Pundits and fans are debating over the main causes of how the New York Giants went from a league power to a laughing stock over the past decade.
One of the mainstays of the Giants’ most recent Super Bowl championship teams, offensive lineman David Diehl, gave his take on what he’s seen transpire since the Giants won Super Bowl XLVI in February of 2012.
“Nobody’s been talking about the root of the problem,” Diehl said recently on SiriusXM Radio.
Diehl also serves as a TV and radio analyst for the Giants
“Everybody’s just continued to say, ‘It’s bad drafting. Bad coaching. It’s injuries. It’s this. It’s that.’ This, for me, goes all the way back to the end of the 2015 season, where they only fired Tom Coughlin and they didn’t fire Jerry Reese with him,” Diehl said.

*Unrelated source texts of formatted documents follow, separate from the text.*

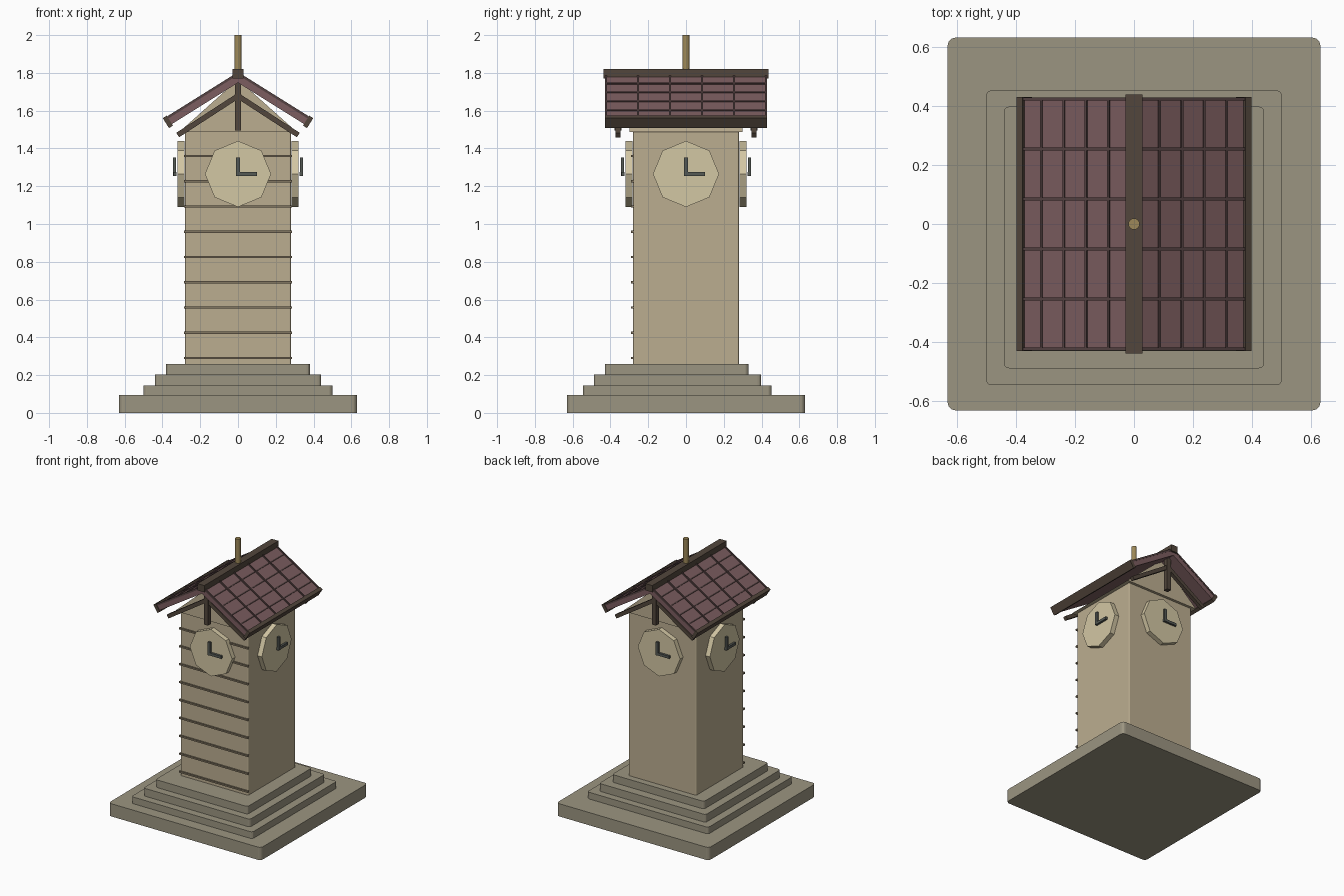
import bpy, bmesh, math
from mathutils import Matrix, Vector

if "Cube" in bpy.data.objects:
    bpy.data.objects.remove(bpy.data.objects["Cube"])


def mat(name, r, g, b):
    m = bpy.data.materials.new(name)
    m.diffuse_color = (r, g, b, 1)
    m.use_nodes = True
    m.node_tree.nodes["Principled BSDF"].inputs["Base Color"].default_value = m.diffuse_color
    return m


STONE = mat("stone", .33, .30, .22)
WALL = mat("wall", .50, .42, .28)
TRIM = mat("trim", .22, .18, .12)
DIAL = mat("dial", .65, .57, .37)
HAND = mat("hand", .09, .10, .09)
TILE = mat("tile", .20, .11, .115)
SEAM = mat("seam", .09, .055, .055)
WOOD = mat("wood", .085, .062, .045)
BRASS = mat("brass", .34, .25, .10)


def finish(name, bm, material, m=Matrix()):
    bmesh.ops.recalc_face_normals(bm, faces=bm.faces)
    me = bpy.data.meshes.new(name)
    bm.to_mesh(me)
    bm.free()
    me.materials.append(material)
    ob = bpy.data.objects.new(name, me)
    ob.matrix_world = m
    bpy.context.collection.objects.link(ob)
    return ob


def box(name, lo, hi, material, m=Matrix(), bevel=0):
    """Box between two corners, optionally with rounded vertical edges."""
    lo, hi = Vector(lo), Vector(hi)
    bm = bmesh.new()
    bmesh.ops.create_cube(bm, size=1, matrix=Matrix.Translation((lo + hi) / 2)
                          @ Matrix.Diagonal((*(hi - lo), 1)))
    if bevel:
        edges = [e for e in bm.edges if abs(e.verts[0].co.z - e.verts[1].co.z) > .01]
        bmesh.ops.bevel(bm, geom=edges, offset=bevel, segments=3, profile=.5, affect='EDGES')
    return finish(name, bm, material, m)


def cylinder(name, r, depth, sides, material, m=Matrix()):
    bm = bmesh.new()
    bmesh.ops.create_cone(bm, cap_ends=True, segments=sides, radius1=r, radius2=r, depth=depth)
    return finish(name, bm, material, m)


# Stepped plinth (upper steps sit forward of centre)
box("base_slab", (-.63, -.63, 0), (.63, .63, .095), STONE, bevel=.025)
for i, (x, y0, y1, z) in enumerate([(.5, -.545, .452, .145), (.44, -.488, .397, .203), (.38, -.43, .33, .26)]):
    box(f"step_{i + 1}", (-x, y0, (.095, .145, .203)[i]), (x, y1, z), STONE, bevel=.018)

# Tower shaft and front bands
box("tower_body", (-.28, -.28, .26), (.28, .28, 1.49), WALL, bevel=.008)
for i in range(9):
    z = .29 + i * .1338
    box(f"front_band_{i + 1}", (-.285, -.291, z - .006), (.285, -.275, z + .006), TRIM)

# Gable prism under the roof
bm = bmesh.new()
face = bm.faces.new([bm.verts.new(p) for p in [(-.31, -.3, 1.488), (.31, -.3, 1.488), (0, -.3, 1.765)]])
ext = bmesh.ops.extrude_face_region(bm, geom=[face])["geom"]
bmesh.ops.translate(bm, vec=(0, .6, 0), verts=[v for v in ext if isinstance(v, bmesh.types.BMVert)])
finish("gable", bm, WALL)

# Octagonal clocks on all four sides
for i, side in enumerate(("front", "right", "back", "left")):
    turn = Matrix.Rotation(i * math.pi / 2, 4, 'Z')
    m = turn @ Matrix.Translation((0, -.302, 1.265))
    dial = cylinder(f"{side}_dial", .175, .036, 8, DIAL, m @ Matrix.Rotation(math.pi / 2, 4, 'X'))
    box(f"{side}_hour_hand", (-.01, -.042, -.01), (.01, -.026, .088), HAND, m)
    box(f"{side}_minute_hand", (-.01, -.04, -.01), (.1, -.024, .01), HAND, m)

# Roof slopes: local +x runs down the slope from the ridge
SLOPE = math.radians(32)
for s, side in ((0, "right"), (1, "left")):
    turn = Matrix.Rotation(s * math.pi, 4, 'Z')
    m = turn @ Matrix.Translation((0, 0, 1.795)) @ Matrix.Rotation(SLOPE, 4, 'Y')
    box(f"{side}_roof_slab", (0, -.425, -.04), (.45, .425, 0), TILE, m)
    for i in range(6):
        y = -.4225 + i * .169
        box(f"{side}_roof_rib_{i + 1}", (.02, y - .005, -.005), (.437, y + .005, .008), SEAM, m)
    for i in range(4):
        x = (.085 + i * .0757) / math.cos(SLOPE)
        box(f"{side}_roof_course_{i + 1}", (x - .004, -.425, -.005), (x + .004, .425, .005), SEAM, m)
    box(f"{side}_eave_beam", (.437, -.43, -.05), (.462, .43, .012), WOOD, m)
    # Truss rafters at both gable ends
    r = turn @ Matrix.Translation((0, 0, 1.695)) @ Matrix.Rotation(math.radians(33), 4, 'Y')
    for end, y in (("front", -.36), ("back", .36)):
        box(f"{side}_{end}_rafter", (-.01, y - .014, -.028), (.39, y + .014, 0), WOOD, r)

# King posts, ridge beam and finial
for end, y in (("front", -.36), ("back", .36)):
    box(f"{end}_king_post", (-.017, y - .018, 1.495), (.017, y + .018, 1.75), WOOD)
box("ridge_beam", (-.028, -.438, 1.77), (.028, .438, 1.82), WOOD)
cylinder("finial", .019, .22, 16, BRASS, Matrix.Translation((0, 0, 1.89)))

# Smooth shading with sharp edges kept on the round finial
bpy.context.view_layer.objects.active = bpy.data.objects["finial"]
bpy.data.objects["finial"].select_set(True)
bpy.ops.object.shade_smooth_by_angle()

“Since that point, nothing has been in alignment with one another. Because then after you fire coach Coughlin, you bring in Ben McAdoo. Ben McAdoo and Jerry Reese are together. That doesn’t work out. Now you go to Pat Shurmur and Dave Gettleman. Pat Shurmur doesn’t work out. But then you keep Dave Gettleman again.
“Then you bring in another head coach. That does not work in the NFL. The head coach and the GM have to be on the same page, they have to come in together, or they have to have that community-building and that accountability to one another that when the ship goes down, I’m not going to be pointing at you because I have another year left on my contract. Or you’re not going to be pointing at me as the coach, saying ‘Well, I don’t have enough players.’”
Diehl is spot on. The ownership group has been chasing their own tail for the past eight years by not ‘blowing up’ the model, which means hiring a general manager/VP of football ops first and then having him hire the remainder of the staff — head, coach, scouting director, pro personnel director, etc.
The Giants have long held in the belief that they can compete and rebuild at the same time. That works for certain organizations that have strong front offices (Pittsburgh, Green Bay, New England, Kansas City) but when you continue to mix-and-match those cornerstone elements, especially ones that don’t have the same vision, you’re going to end up on NFLs’ skid row — like the Giants.